Then, while Bongiovanni and Landers were interviewing the girl, she told them she had seen her brother enter the water in an attempt to rescue her, but that he had disappeared, Bongiovanni said. Her other brother, who had been on the beach as well, said he saw the same thing.
When officials learned there was a fourth victim who was still missing, they called in the regional ANSWER [Area Network of Shore Water Emergency Responders] team and the United States Coast Guard, who were still searching for the young man several hours later. The search will re-commence at 8 a.m. tomorrow, Bongiovanni said.
Tonight, officials used everything from traditional lifeguard equipment to jet skis and boats to try and recover the missing fourth swimmer. Tomorrow morning, they will also employ the help of technology known as side scan sonar, fire department battalion chief Nick Marino said. Side scan sonar sweeps the bottom of the ocean searching for figures that could be swimmers, Marino said. If the sonar detects anything, divers jump into the water and see if the object is a drowning victim.
The young female victim and her other brother who had remained on the beach were reunited at the police station, Bongiovanni said. It was unclear to officials at the beach what the relationship of the other two young men in the water was to them, if any.
Bongiovanni said it was likely those two had also entered the water in an attempt to rescue the girl.
“This wouldn’t have happened” if lifeguards were on duty, Bongiovanni said. “We would have prevented it.”
For someone who can’t swim, sitting on the beach while someone is drowning rather than jumping in and trying to save them is “a frustrating thing,” Bongiovanni said. “But if you go in, you can become the second victim.”
Water was slightly rougher than usual today but the tide changed late in the day, Bongiovanni said — and there were no saves on the beach today while the lifeguards were on duty.
When the lifeguards feel the water is threatening, they stay on duty past their usual 5 p.m. cutoff time, Bongiovanni said. This past weekend, for example, lifeguards stayed until 7 p.m. on both Saturday and Sunday because the water was rough, he said.
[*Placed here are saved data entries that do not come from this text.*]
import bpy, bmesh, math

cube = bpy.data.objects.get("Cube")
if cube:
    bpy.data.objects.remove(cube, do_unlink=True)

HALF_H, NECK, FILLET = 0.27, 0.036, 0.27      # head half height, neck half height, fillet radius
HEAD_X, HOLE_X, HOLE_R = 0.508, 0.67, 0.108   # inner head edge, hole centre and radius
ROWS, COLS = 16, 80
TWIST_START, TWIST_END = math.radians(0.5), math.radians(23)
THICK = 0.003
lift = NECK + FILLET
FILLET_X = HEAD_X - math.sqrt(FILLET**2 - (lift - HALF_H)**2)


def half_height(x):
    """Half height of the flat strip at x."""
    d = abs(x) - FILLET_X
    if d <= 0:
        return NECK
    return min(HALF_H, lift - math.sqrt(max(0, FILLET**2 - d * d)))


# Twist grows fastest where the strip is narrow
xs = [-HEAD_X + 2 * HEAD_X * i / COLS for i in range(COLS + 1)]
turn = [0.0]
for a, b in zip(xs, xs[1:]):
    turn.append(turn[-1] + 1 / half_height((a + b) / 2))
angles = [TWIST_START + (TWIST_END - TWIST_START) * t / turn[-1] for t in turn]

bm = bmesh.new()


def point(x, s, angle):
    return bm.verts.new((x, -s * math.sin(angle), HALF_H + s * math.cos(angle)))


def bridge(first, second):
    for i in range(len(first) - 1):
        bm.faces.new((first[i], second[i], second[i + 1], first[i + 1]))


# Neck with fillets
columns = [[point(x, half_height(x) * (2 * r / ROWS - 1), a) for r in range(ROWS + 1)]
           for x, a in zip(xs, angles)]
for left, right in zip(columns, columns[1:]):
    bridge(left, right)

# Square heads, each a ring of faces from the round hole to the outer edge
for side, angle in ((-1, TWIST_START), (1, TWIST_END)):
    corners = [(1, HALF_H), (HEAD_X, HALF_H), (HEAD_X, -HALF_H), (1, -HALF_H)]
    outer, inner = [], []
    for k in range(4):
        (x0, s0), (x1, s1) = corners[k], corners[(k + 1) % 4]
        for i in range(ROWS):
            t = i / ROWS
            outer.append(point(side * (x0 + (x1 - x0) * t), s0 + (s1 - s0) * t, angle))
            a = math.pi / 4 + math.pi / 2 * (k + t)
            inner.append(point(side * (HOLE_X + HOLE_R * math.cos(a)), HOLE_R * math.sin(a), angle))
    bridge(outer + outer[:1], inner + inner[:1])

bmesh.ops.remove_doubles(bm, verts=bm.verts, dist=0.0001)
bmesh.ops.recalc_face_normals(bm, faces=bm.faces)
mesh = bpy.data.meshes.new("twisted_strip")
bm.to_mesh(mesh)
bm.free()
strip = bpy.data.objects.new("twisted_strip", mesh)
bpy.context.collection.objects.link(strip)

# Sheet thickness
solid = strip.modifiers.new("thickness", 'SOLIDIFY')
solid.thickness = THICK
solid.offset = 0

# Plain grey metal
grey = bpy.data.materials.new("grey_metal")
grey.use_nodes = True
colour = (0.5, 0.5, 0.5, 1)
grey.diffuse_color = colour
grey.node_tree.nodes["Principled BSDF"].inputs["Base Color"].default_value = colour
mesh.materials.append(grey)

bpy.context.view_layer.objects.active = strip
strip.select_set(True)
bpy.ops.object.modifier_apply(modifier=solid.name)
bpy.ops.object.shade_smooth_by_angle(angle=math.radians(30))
[Update: A previous edition of this story stated there were three swimmers rescued, rather than four.]